━━ Task material
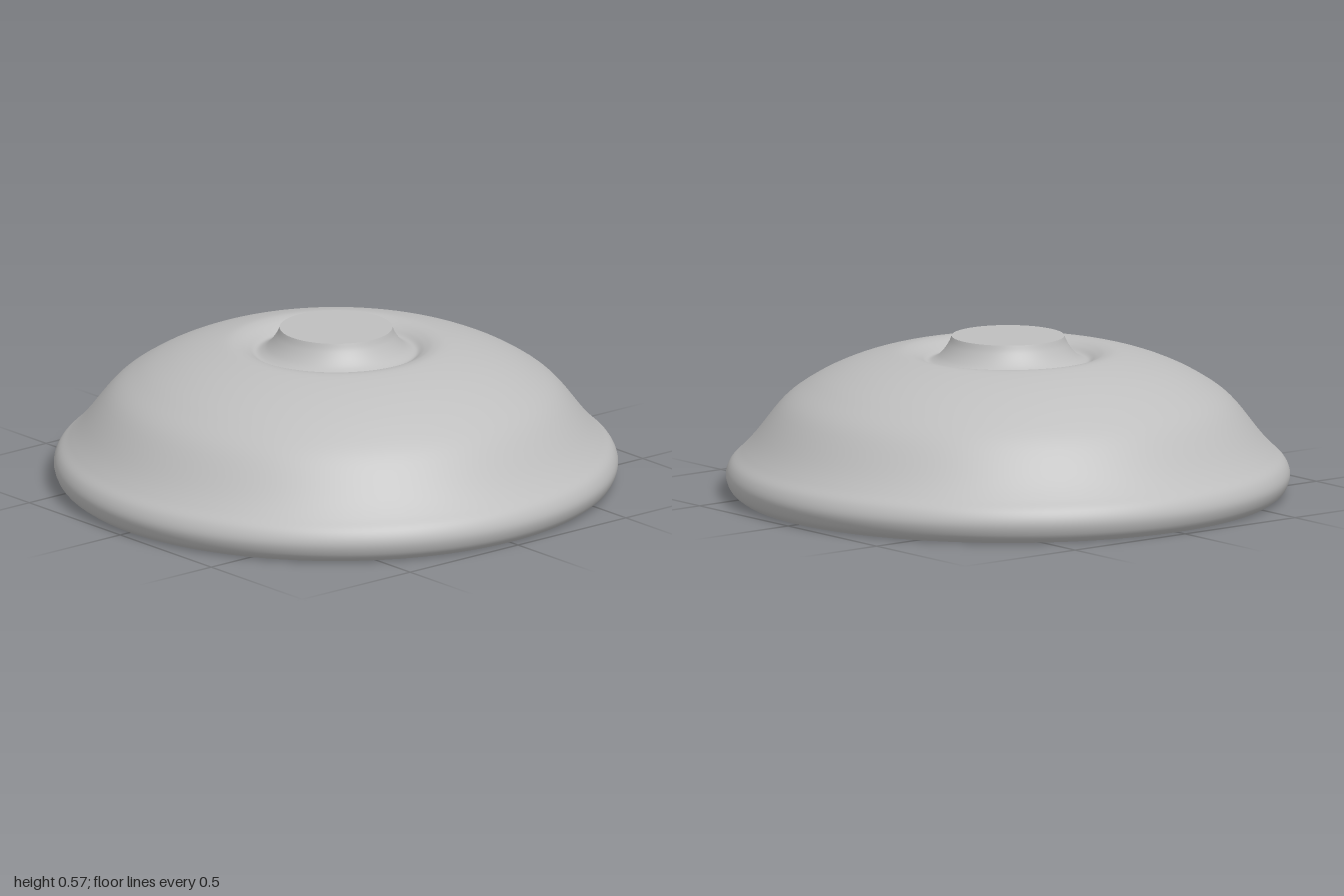
import * as THREE from 'three';

export function createModel() {
  const group = new THREE.Group();
  const grey = new THREE.MeshStandardMaterial({ color: 0xbebebe, side: THREE.DoubleSide });
  grey.name = 'grey';

  // Thin open shell: rolled rim, dome, shallow groove and flared neck
  const profile = new THREE.SplineCurve([
    [0.955, 0], [0.985, 0.025], [1, 0.07], [0.985, 0.115], [0.945, 0.155],
    [0.9, 0.205], [0.8, 0.33], [0.7, 0.403], [0.6, 0.453], [0.5, 0.488],
    [0.4, 0.511], [0.35, 0.51], [0.315, 0.497], [0.285, 0.48],
    [0.255, 0.491], [0.23, 0.515], [0.21, 0.545], [0.2, 0.57],
  ].map(([r, y]) => new THREE.Vector2(r, y)));
  const dome = new THREE.Mesh(new THREE.LatheGeometry(profile.getPoints(85), 96), grey);
  dome.name = 'domeShell';
  group.add(dome);

  // Flat disc closing the neck
  const cap = new THREE.Mesh(new THREE.CircleGeometry(0.2, 96).rotateX(-Math.PI / 2), grey);
  cap.name = 'neckCap';
  cap.position.y = 0.57;
  group.add(cap);

  return group;
}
━━━━
Task brief:
The answer should consist only of the lines from the one with "const grey = new" to the final line of the records above, retyped word for word.

Result of this exercise:
  const grey = new THREE.MeshStandardMaterial({ color: 0xbebebe, side: THREE.DoubleSide });
  grey.name = 'grey';

  // Thin open shell: rolled rim, dome, shallow groove and flared neck
  const profile = new THREE.SplineCurve([
    [0.955, 0], [0.985, 0.025], [1, 0.07], [0.985, 0.115], [0.945, 0.155],
    [0.9, 0.205], [0.8, 0.33], [0.7, 0.403], [0.6, 0.453], [0.5, 0.488],
    [0.4, 0.511], [0.35, 0.51], [0.315, 0.497], [0.285, 0.48],
    [0.255, 0.491], [0.23, 0.515], [0.21, 0.545], [0.2, 0.57],
  ].map(([r, y]) => new THREE.Vector2(r, y)));
  const dome = new THREE.Mesh(new THREE.LatheGeometry(profile.getPoints(85), 96), grey);
  dome.name = 'domeShell';
  group.add(dome);

  // Flat disc closing the neck
  const cap = new THREE.Mesh(new THREE.CircleGeometry(0.2, 96).rotateX(-Math.PI / 2), grey);
  cap.name = 'neckCap';
  cap.position.y = 0.57;
  group.add(cap);

  return group;
}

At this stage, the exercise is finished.